STILLWATER — Back when OSU fullback Kye Staley was Guthrie's do-it-all star and a sought-after recruit in the mid-2000s, his cellphone was already blowing up.
“His phone bill one month was over $300,” Guthrie coach Rafe Watkins recalled last week. “… The coaches might send something as simple as, ‘Hey, just thinking about you. How are things going?' Well right there, that's some minutes.”
That was before the new proposals the NCAA approved last month, many of which could take effect Aug. 1 and make an already fiercely competitive recruiting ground even more chaotic.
In order to simplify the rule book and focus more attention on the bigger issues, rather than ones that are difficult to keep track of or enforce, many of the proposals would deregulate contact between coaches and prospective student-athletes.
That means unlimited phone calls. Ditto for text messages, which were banned in 2007. Unlimited mail. Unlimited coaches recruiting off campus. No dead period.
How will this impact the state schools, and college and high school football as a whole?
“I think it will be circus,” Oklahoma coach Bob Stoops said earlier this month.
The lift on the ban of text messaging is likely to be the biggest burden for recruits. Many high-school athletes are already buried in their cellphones, where coaches can currently contact them through Facebook and Twitter messages.

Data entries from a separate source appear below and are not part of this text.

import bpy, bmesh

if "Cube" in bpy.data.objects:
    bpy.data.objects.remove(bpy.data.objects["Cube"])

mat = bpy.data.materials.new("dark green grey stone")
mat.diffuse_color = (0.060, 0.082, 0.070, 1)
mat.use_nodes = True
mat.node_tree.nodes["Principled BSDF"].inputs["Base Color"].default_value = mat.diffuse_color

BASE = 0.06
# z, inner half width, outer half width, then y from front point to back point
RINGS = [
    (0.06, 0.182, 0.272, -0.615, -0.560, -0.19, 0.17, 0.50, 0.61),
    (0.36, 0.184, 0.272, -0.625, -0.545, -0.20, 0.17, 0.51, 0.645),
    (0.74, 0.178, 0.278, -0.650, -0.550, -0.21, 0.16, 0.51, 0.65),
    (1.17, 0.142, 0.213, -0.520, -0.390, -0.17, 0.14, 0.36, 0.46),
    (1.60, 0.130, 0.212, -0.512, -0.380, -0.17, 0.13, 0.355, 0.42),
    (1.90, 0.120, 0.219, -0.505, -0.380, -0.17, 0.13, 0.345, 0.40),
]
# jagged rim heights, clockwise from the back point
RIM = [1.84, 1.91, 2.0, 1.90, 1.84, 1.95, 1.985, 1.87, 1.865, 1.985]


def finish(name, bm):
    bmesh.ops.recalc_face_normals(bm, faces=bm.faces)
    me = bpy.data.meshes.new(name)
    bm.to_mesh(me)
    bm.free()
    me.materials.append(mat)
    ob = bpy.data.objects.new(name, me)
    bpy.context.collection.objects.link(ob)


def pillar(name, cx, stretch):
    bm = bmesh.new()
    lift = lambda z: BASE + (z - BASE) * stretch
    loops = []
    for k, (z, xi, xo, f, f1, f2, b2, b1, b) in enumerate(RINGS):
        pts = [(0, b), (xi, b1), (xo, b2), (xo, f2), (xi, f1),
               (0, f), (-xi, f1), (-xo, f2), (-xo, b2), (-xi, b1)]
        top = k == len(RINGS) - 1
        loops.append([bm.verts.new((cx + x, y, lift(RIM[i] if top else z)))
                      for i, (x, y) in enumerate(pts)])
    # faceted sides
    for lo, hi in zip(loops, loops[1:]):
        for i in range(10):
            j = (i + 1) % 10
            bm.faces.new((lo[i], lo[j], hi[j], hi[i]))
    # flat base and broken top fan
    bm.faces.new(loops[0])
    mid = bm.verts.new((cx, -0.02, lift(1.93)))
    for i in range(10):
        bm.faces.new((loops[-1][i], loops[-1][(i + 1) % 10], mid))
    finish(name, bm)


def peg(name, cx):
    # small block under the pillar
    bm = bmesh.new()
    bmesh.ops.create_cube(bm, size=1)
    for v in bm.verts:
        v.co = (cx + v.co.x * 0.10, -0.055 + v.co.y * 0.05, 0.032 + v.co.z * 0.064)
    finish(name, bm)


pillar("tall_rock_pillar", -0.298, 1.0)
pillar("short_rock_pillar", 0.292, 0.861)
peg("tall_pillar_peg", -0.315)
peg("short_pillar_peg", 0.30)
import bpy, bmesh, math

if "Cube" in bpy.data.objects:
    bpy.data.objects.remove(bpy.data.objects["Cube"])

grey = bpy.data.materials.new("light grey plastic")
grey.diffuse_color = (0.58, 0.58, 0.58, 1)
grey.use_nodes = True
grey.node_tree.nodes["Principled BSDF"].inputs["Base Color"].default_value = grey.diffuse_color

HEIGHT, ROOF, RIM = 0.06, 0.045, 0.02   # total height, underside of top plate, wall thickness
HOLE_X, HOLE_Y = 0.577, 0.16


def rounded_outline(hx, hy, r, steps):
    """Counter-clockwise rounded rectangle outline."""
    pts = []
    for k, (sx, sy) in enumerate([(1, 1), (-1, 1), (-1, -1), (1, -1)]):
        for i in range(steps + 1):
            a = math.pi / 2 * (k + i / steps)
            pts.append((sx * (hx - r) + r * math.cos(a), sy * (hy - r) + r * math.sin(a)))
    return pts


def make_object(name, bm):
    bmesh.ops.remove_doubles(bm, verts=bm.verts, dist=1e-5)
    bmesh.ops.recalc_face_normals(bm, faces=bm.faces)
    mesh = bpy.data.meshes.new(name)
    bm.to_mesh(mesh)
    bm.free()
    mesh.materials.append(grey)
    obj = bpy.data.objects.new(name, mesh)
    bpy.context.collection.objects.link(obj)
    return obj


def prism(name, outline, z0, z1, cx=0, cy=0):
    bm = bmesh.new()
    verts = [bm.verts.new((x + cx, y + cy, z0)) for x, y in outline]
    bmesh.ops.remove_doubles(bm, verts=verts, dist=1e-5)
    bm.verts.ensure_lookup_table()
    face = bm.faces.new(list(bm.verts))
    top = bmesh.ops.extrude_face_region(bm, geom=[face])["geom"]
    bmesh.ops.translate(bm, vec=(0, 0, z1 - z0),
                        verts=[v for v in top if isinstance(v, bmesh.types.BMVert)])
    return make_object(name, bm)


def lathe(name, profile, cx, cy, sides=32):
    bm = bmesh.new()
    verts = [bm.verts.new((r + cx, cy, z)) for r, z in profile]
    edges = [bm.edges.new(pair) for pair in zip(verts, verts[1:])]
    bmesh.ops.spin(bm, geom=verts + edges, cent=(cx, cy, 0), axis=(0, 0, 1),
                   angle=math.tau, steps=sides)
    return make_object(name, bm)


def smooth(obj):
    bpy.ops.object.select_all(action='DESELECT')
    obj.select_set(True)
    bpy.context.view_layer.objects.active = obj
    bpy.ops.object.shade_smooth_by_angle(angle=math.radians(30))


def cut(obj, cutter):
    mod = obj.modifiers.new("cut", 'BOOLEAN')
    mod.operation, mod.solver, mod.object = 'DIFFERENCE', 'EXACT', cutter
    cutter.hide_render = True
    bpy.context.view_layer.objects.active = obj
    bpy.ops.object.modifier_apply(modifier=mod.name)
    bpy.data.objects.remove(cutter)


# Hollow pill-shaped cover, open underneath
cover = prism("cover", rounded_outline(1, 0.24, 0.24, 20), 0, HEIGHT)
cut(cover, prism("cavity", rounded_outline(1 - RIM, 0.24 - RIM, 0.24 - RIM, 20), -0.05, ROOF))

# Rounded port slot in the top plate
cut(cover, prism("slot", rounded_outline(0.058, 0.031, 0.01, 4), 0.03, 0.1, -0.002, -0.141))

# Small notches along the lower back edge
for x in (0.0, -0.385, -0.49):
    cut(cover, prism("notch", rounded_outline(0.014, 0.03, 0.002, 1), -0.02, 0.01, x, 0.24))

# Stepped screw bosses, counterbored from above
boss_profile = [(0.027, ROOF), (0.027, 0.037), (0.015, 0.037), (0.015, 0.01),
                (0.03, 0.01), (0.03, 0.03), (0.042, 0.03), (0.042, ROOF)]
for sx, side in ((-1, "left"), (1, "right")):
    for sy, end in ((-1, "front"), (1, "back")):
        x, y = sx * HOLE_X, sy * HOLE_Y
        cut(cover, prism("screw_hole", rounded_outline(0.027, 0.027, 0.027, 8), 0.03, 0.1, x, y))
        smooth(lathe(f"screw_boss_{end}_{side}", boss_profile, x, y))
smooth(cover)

Now add back texting — often the most common form of communication between kids that age — and some phones may never stop buzzing.
“You'll be able to connect with them more,” Stoops said, “but can you imagine the recruit when there's 50 schools trying to get ahold of him and there's 50 schools texting him? It's gonna blow up. His girlfriend is never gonna get to him.”
Not to mention, it's sure to cause staffs to fight even more to balance communicating with prospective student-athletes and actually coaching the ones who are currently in the program.
“It's just going to put more time on all our coaches, keeping up and doing all that type of stuff,” Oklahoma State recruiting coordinator Johnny Barr said.
And in a world of soaring recruiting budgets, these proposals would make it even more costly to try to keep up.
More money will need to be spent on simple things like stationary and envelopes. But some schools will hire more manpower to essentially create a personnel department. Stoops half-joked he'd need to bring back legendary Sooner coach Barry Switzer to help. Other staff members, such as sports information directors, will even be permitted to recruit as long as it's not off campus.
“If they open it up where you can do anything, obviously the schools that have got a lot of money, they're going to go spend it,” Barr said. “They've always talked about a level playing field. Well, they just made it pretty bumpy out on that field.”
These new proposals are not a done deal, however. Earlier this month, the Big Ten coaches and athletic directors met and issued a statement asking the NCAA to take more time to evaluate these changes and possible consequences. Other conferences could follow suit before Aug. 1.
But if all goes through, an already crazy recruiting landscape would get even crazier.
“We can sit here and speculate all we want,” Stoops said. “It's gonna be chaotic and different. I don't know where it all comes from. I don't think we were all that far off with what we've been doing to have this radical change.”